     The judges explained that "there was a guard station just over a thousand feet away from where Richbourg left Gladden, and the factory guarded by the shack was visible from the Remington Road exit a few hundred feet away. The defendants' expert noted in his report that Gladden could have walked six miles in the clothes he was wearing; had Gladden followed Richbourg's instructions and approached the guard station, he would have found shelter, warmth, and a phone."
     While admitting that Gladden's intoxicated state was "a potentially complicating factor," the panel used the 1998 Northern District of Illinois case Riordan v. City of Joliet - in which police officers evicted a severely intoxicated man from a hotel and left him on the steps of a police station - as a guide to determining the officers' immunity status.
     Judge Wollman writes: "The facts of Riordan are instructive. In that case, the officers were presented with numerous signs that the plaintiff was severely intoxicated. Id. at 892-83. The plaintiff could not walk under his own power; the officers had to escort him out of his hotel by his elbows. The plaintiff could not dress himself and repeatedly kicked his own shoes off as the officers attempted to put them on his feet. Indeed, the plaintiff was too intoxicated even to sign a compliance ticket that the officers issued to him or to communicate with the officers meaningfully.
     "Gladden's intoxication did not rise to anywhere near this level.
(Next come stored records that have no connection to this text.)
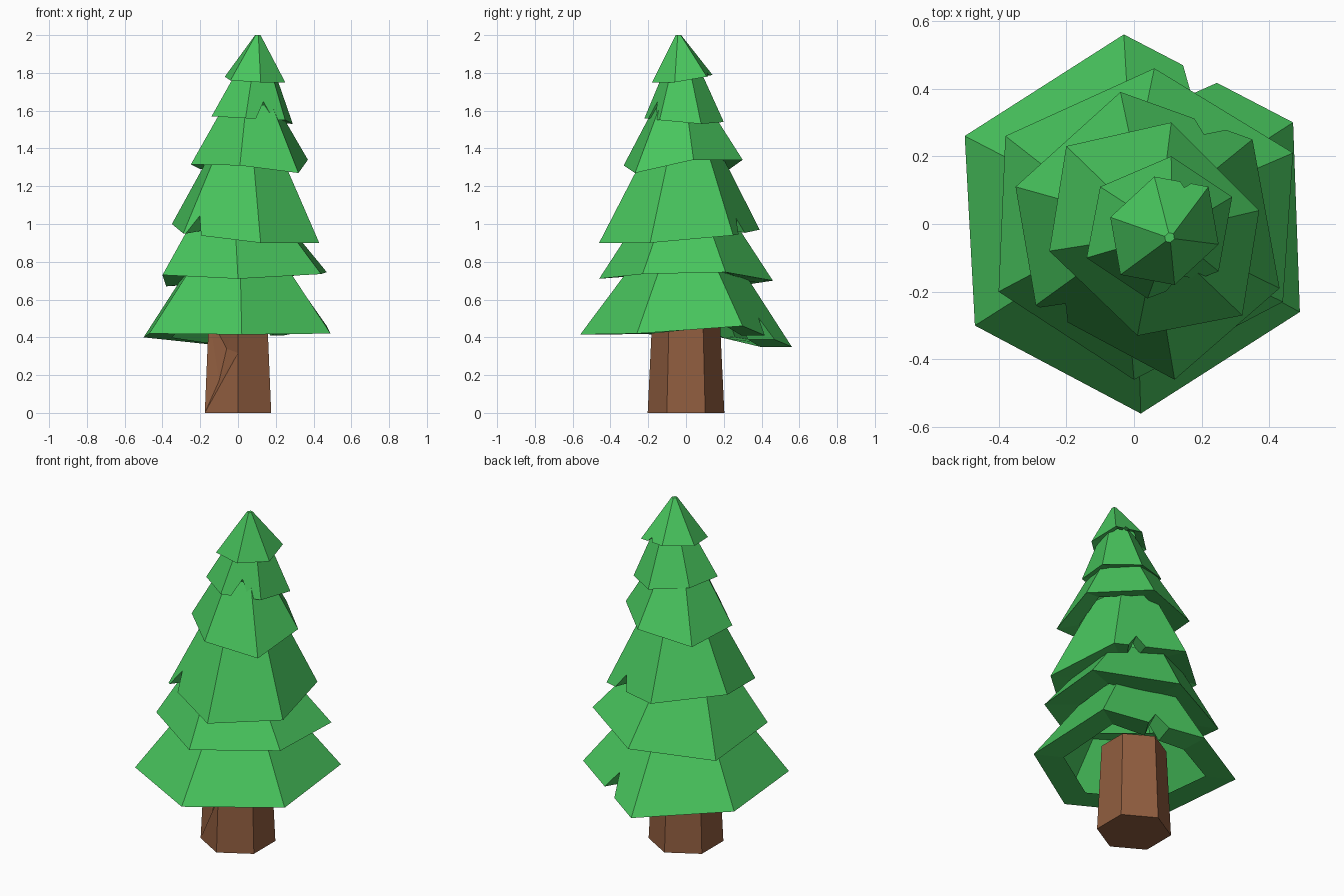
import bpy, bmesh
from math import radians, sin, cos
from mathutils import Vector as V

if "Cube" in bpy.data.objects:
    bpy.data.objects.remove(bpy.data.objects["Cube"])


def material(name, rgb):
    m = bpy.data.materials.new(name)
    m.diffuse_color = (*rgb, 1)
    m.use_nodes = True
    m.node_tree.nodes["Principled BSDF"].inputs["Base Color"].default_value = m.diffuse_color
    return m


GREEN = material("foliage_green", (0.065, 0.56, 0.11))
BROWN = material("bark_brown", (0.28, 0.11, 0.05))


def finish(bm, name, mat):
    me = bpy.data.meshes.new(name)
    bm.to_mesh(me)
    bm.free()
    me.materials.append(mat)
    ob = bpy.data.objects.new(name, me)
    bpy.context.collection.objects.link(ob)


def tier(name, pts, top, s, notches=(), inner=0.66, rise=0.02, cap=False):
    """Lopsided six-sided skirt with notched hem and an underside rim."""
    pts = [V(p) for p in pts]
    mid = sum(pts, V()) / 6
    tops = [V((top[0] + (p.x - mid.x) * s, top[1] + (p.y - mid.y) * s, top[2])) for p in pts]
    bm = bmesh.new()
    low = [bm.verts.new(p) for p in pts]
    high = [bm.verts.new(p) for p in tops]
    ring = []
    for i in range(6):
        j = (i + 1) % 6
        hem = [low[i]]
        for edge, t, w, d in notches:
            if edge == i:
                peak = pts[i].lerp(pts[j], t).lerp(tops[i].lerp(tops[j], t), d)
                hem += [bm.verts.new(p) for p in
                        (pts[i].lerp(pts[j], t - w), peak, pts[i].lerp(pts[j], t + w))]
        ring += hem
        bm.faces.new(hem + [low[j], high[j], high[i]])
    # underside rim, rising slightly inwards
    ins = [bm.verts.new((mid.x + (v.co.x - mid.x) * inner,
                         mid.y + (v.co.y - mid.y) * inner, v.co.z + rise)) for v in ring]
    n = len(ring)
    for i in range(n):
        j = (i + 1) % n
        bm.faces.new((ring[i], ins[i], ins[j], ring[j]))
    if cap:
        bm.faces.new(high)
    finish(bm, name, GREEN)


# Foliage tiers, hem corners counter-clockwise from the back
tier("foliage_bottom", [(-.03, .56, .35), (-.50, .26, .40), (-.47, -.30, .42),
                        (.02, -.56, .415), (.49, -.26, .42), (.47, .30, .46)],
     (0, 0, .82), .46, [(5, .55, .10, .25)], inner=.70, rise=0)
tier("foliage_second", [(.06, .46, .70), (-.38, .26, .67), (-.40, -.20, .73),
                        (0, -.46, .71), (.44, -.23, .735), (.47, .21, .745)],
     (0, 0, 1.03), .54, inner=.58)
tier("foliage_third", [(-.04, .39, .97), (-.35, .11, 1.0), (-.29, -.24, .95),
                       (.12, -.46, .90), (.43, -.19, .90), (.35, .25, .94)],
     (.04, -.01, 1.40), .44, [(2, .13, .10, .22), (5, .32, .12, .18)])
tier("foliage_fourth", [(.11, .30, 1.34), (-.20, .23, 1.29), (-.25, -.08, 1.315),
                        (.01, -.33, 1.31), (.32, -.27, 1.27), (.37, .04, 1.34)],
     (.065, -.025, 1.63), .44)
tier("foliage_fifth", [(.11, .20, 1.54), (-.10, .11, 1.57), (-.14, -.10, 1.57),
                       (.04, -.22, 1.56), (.25, -.14, 1.55), (.29, .08, 1.53)],
     (.095, -.02, 1.82), .44, [(3, .48, .22, .35)])
tier("foliage_top", [(.06, .14, 1.79), (-.07, .02, 1.78), (-.04, -.15, 1.76),
                     (.12, -.18, 1.75), (.25, -.06, 1.75), (.22, .11, 1.78)],
     (.105, -.04, 2.0), .09, [(5, .42, .10, .10)], cap=True)

# Hexagonal trunk with a chipped front-left face
bm = bmesh.new()
a, b = [[bm.verts.new((r * cos(radians(60 * k + 30)), r * sin(radians(60 * k + 30)), z))
         for k in range(6)] for r, z in ((.203, 0), (.178, .52))]
bm.faces.new(a[::-1])
bm.faces.new(b)
for k in (0, 1, 2, 4, 5):
    j = (k + 1) % 6
    bm.faces.new((a[k], a[j], b[j], b[k]))
edge = bm.verts.new(a[4].co.lerp(b[4].co, .61))
dent_low = bm.verts.new((-.10, -.105, .17))
dent_high = bm.verts.new((-.06, -.09, .34))
for f in ((a[3], a[4], edge), (a[3], edge, dent_low), (dent_low, edge, dent_high),
          (edge, b[4], dent_high), (b[4], b[3], dent_high),
          (b[3], dent_low, dent_high), (b[3], a[3], dent_low)):
    bm.faces.new(f)
finish(bm, "trunk", BROWN)
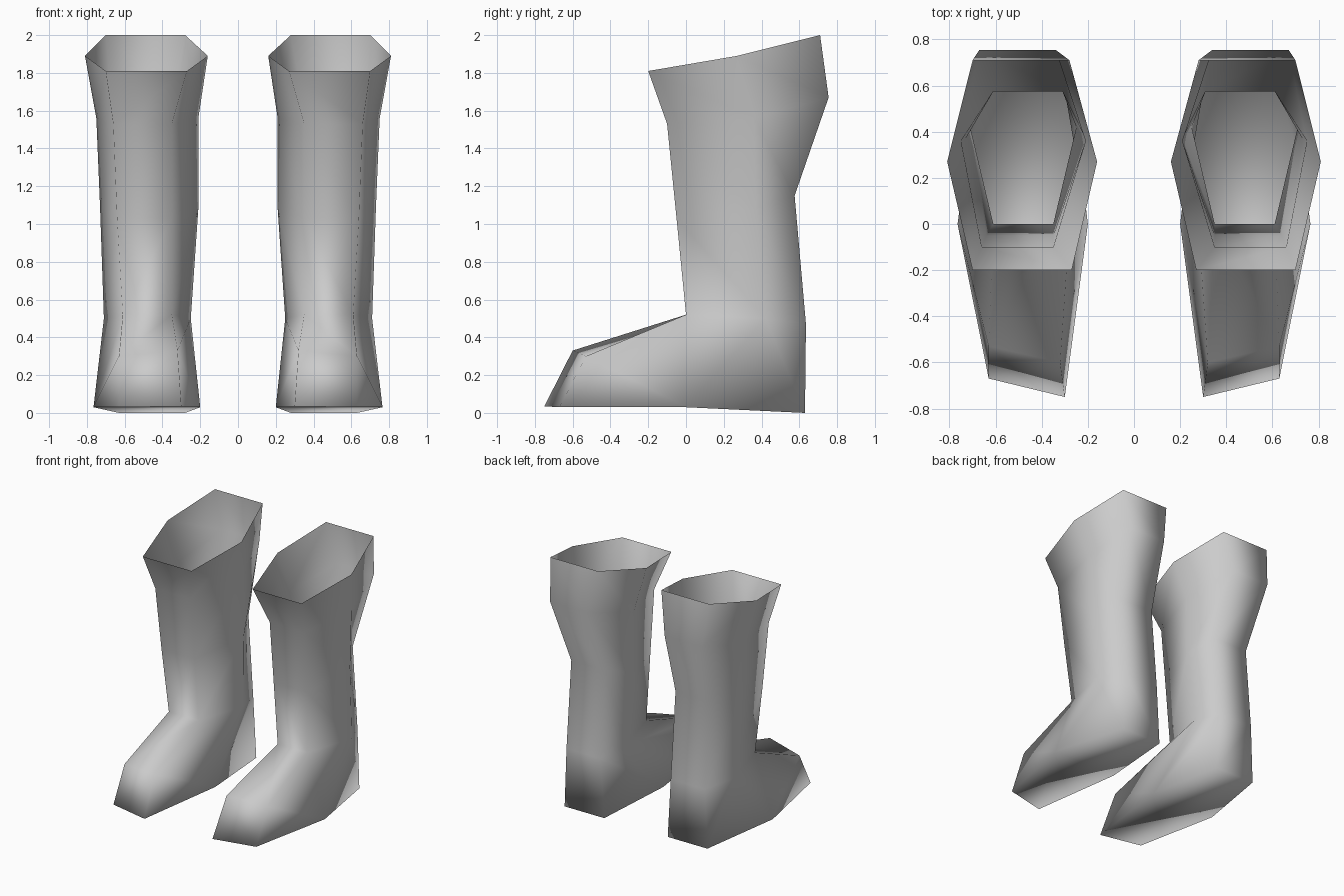
import bpy
import bmesh

# Remove the default cube only
cube = bpy.data.objects.get("Cube")
if cube:
    bpy.data.objects.remove(cube, do_unlink=True)

# Single plain grey for the whole pair
GREY = (0.6, 0.6, 0.6, 1.0)
grey = bpy.data.materials.new("plain_grey")
grey.use_nodes = True
grey.diffuse_color = GREY
for node in grey.node_tree.nodes:
    if node.type == "BSDF_PRINCIPLED":
        node.inputs["Base Color"].default_value = GREY
        node.inputs["Roughness"].default_value = 0.8

# Six-sided shaft sections from rim to ankle.
# Each section has a front, side and back pair: inner x, outer x, y, z
SHAFT = [
    ((.27, .70, -.20, 1.81), (.16, .81, .27, 1.89), (.28, .70, .71, 2)),     # rim
    ((.35, .66, -.10, 1.53), (.21, .75, .36, 1.56), (.34, .67, .755, 1.67)),  # calf
    ((.35, .64, -.05, 1.03), (.21, .73, .37, 1.08), (.31, .61, .575, 1.15)),  # shin
    ((.35, .61, 0, .52), (.25, .71, .42, .5), (.31, .61, .635, .47)),         # ankle
]

# Foot corners as inner and outer points
TOE_TOP = ((.32, -.60, .33), (.63, -.53, .30))
TOE_TIP = ((.30, -.75, .035), (.63, -.67, .03))
SOLE_SIDE = ((.20, 0, .03), (.765, 0, .03))
HEEL = ((.28, .63, 0), (.63, .63, 0))


def pair(inner, outer, y, z):
    """Expand a compact pair into its inner and outer points."""
    return (inner, y, z), (outer, y, z)


def loop(front, side, back):
    """Order three pairs into a closed six-point loop."""
    return [front[0], front[1], side[1], back[1], back[0], side[0]]


def build_boot(name, sign):
    bm = bmesh.new()

    def add_vert(point):
        x, y, z = point
        return bm.verts.new((sign * x, y, z))

    # Shaft sections, then the foot where the shaft opens into the toe
    rings = [[add_vert(p) for p in loop(*(pair(*q) for q in section))]
             for section in SHAFT]
    rings.append([add_vert(p) for p in loop(TOE_TOP, SOLE_SIDE, HEEL)])
    for upper, lower in zip(rings, rings[1:]):
        for i in range(len(upper)):
            j = (i + 1) % len(upper)
            bm.faces.new((upper[i], upper[j], lower[j], lower[i]))

    # Toe cap and sole
    top_in, top_out, side_out, heel_out, heel_in, side_in = rings[-1]
    tip_in, tip_out = (add_vert(p) for p in TOE_TIP)
    bm.faces.new((top_in, top_out, tip_out, tip_in))
    bm.faces.new((top_out, side_out, tip_out))
    bm.faces.new((side_in, top_in, tip_in))
    bm.faces.new((tip_in, tip_out, side_out, side_in))
    bm.faces.new((side_in, side_out, heel_out, heel_in))

    bmesh.ops.recalc_face_normals(bm, faces=bm.faces[:])
    # The sole must face down, so flip everything if it does not
    bm.faces.ensure_lookup_table()
    if bm.faces[-1].normal.z > 0:
        bmesh.ops.reverse_faces(bm, faces=bm.faces[:])
    for face in bm.faces:
        face.smooth = True

    mesh = bpy.data.meshes.new(name)
    bm.to_mesh(mesh)
    bm.free()
    mesh.materials.append(grey)
    boot = bpy.data.objects.new(name, mesh)
    bpy.context.collection.objects.link(boot)
    return boot


# Mirrored pair
for boot_name, direction in (("left_boot", 1), ("right_boot", -1)):
    build_boot(boot_name, direction)
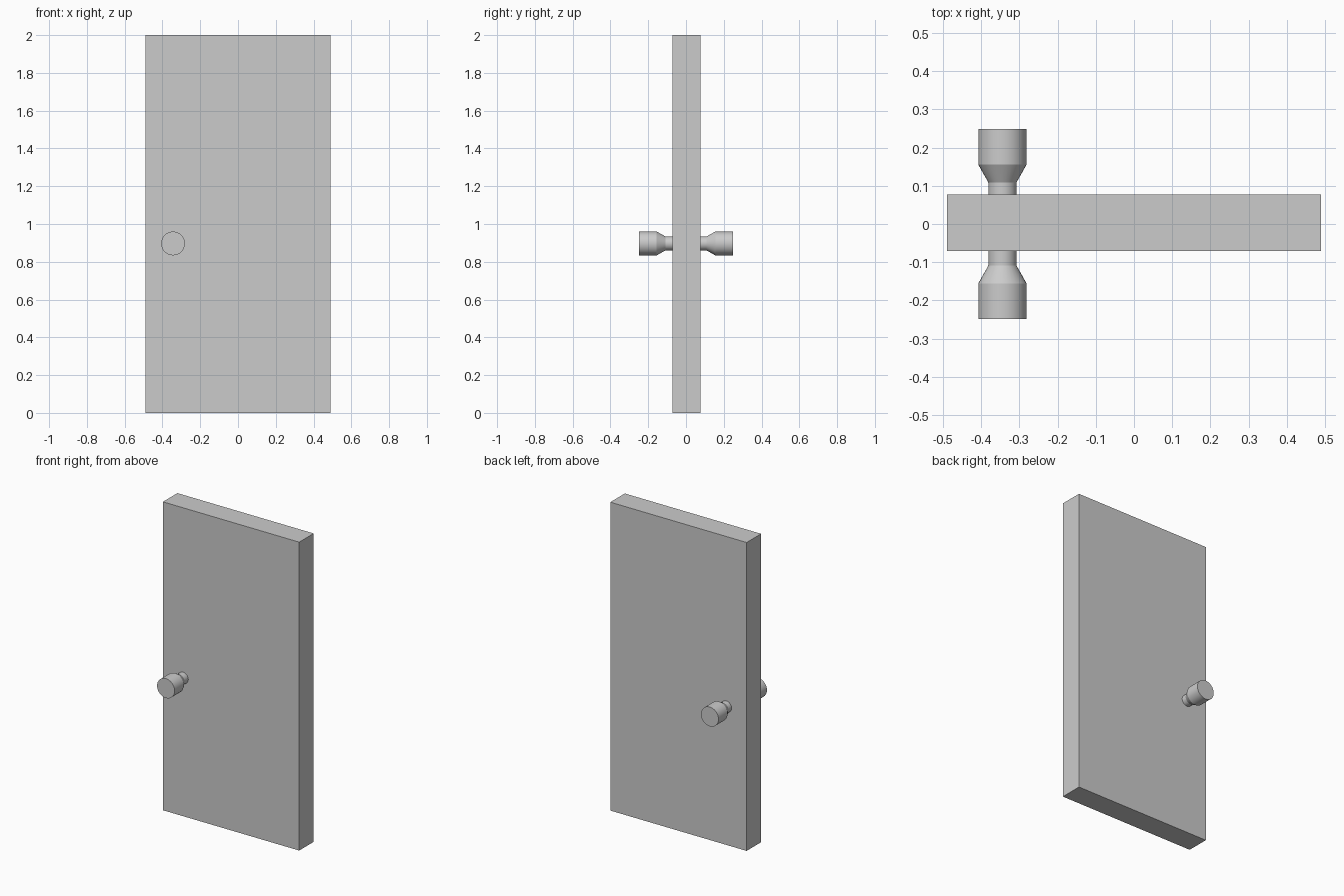
import bpy, bmesh, math
from mathutils import Vector

if "Cube" in bpy.data.objects:
    bpy.data.objects.remove(bpy.data.objects["Cube"])

KNOB_X, KNOB_Z, SIDES = -0.344, 0.897, 32


def make_object(name, bm):
    bmesh.ops.recalc_face_normals(bm, faces=bm.faces[:])
    mesh = bpy.data.meshes.new(name)
    bm.to_mesh(mesh)
    bm.free()
    obj = bpy.data.objects.new(name, mesh)
    bpy.context.collection.objects.link(obj)
    return obj


def smooth(obj):
    bpy.ops.object.select_all(action='DESELECT')
    obj.select_set(True)
    bpy.context.view_layer.objects.active = obj
    bpy.ops.object.shade_smooth_by_angle(angle=math.radians(25))


# Door panel
bm = bmesh.new()
bmesh.ops.create_cube(bm, size=1)
bmesh.ops.scale(bm, vec=(0.978, 0.148, 2.0), verts=bm.verts)
bmesh.ops.translate(bm, vec=(0, 0.003, 1.0), verts=bm.verts)
make_object("door_panel", bm)

# Knob: (radius, distance from door centre), starting just inside the panel
PROFILE = [(0.037, 0.06), (0.037, 0.109), (0.063, 0.155), (0.063, 0.248)]


def knob(name, side):
    bm = bmesh.new()
    rings = []
    for r, d in PROFILE:
        rings.append([bm.verts.new(Vector((
            KNOB_X + r * math.cos(2 * math.pi * i / SIDES),
            side * d,
            KNOB_Z + r * math.sin(2 * math.pi * i / SIDES)))) for i in range(SIDES)])
    for a, b in zip(rings, rings[1:]):
        for i in range(SIDES):
            j = (i + 1) % SIDES
            bm.faces.new((a[i], a[j], b[j], b[i]))
    bm.faces.new(rings[0])
    bm.faces.new(rings[-1])
    smooth(make_object(name, bm))


# Matching knobs on both faces
knob("front_knob", -1)
knob("back_knob", 1)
Four Waffle House employees testified as to Gladden's state on the night of December 11. Eboni Snowden stated that Gladden was 'drunk' but not 'as heavily drunk' as he usually was, and she interacted with Gladden coherently throughout the night. ... Troy Johnson testified that Gladden had a 'six pack ... buzz' but that he was not so drunk that he was a danger to himself. ... All four employees testified that they did not observe Gladden consume any alcohol from the time he had entered the Waffle House until the time he left with Richbourg."
     The panel concluded that "while it may have been negligent for the officers to leave a mildly intoxicated man at a rural intersection on a cold night, their conduct in doing so was not so reckless that it shocks the conscience of the court."
     Gladden Jr.'s state civil rights claims were also dismissed by the panel.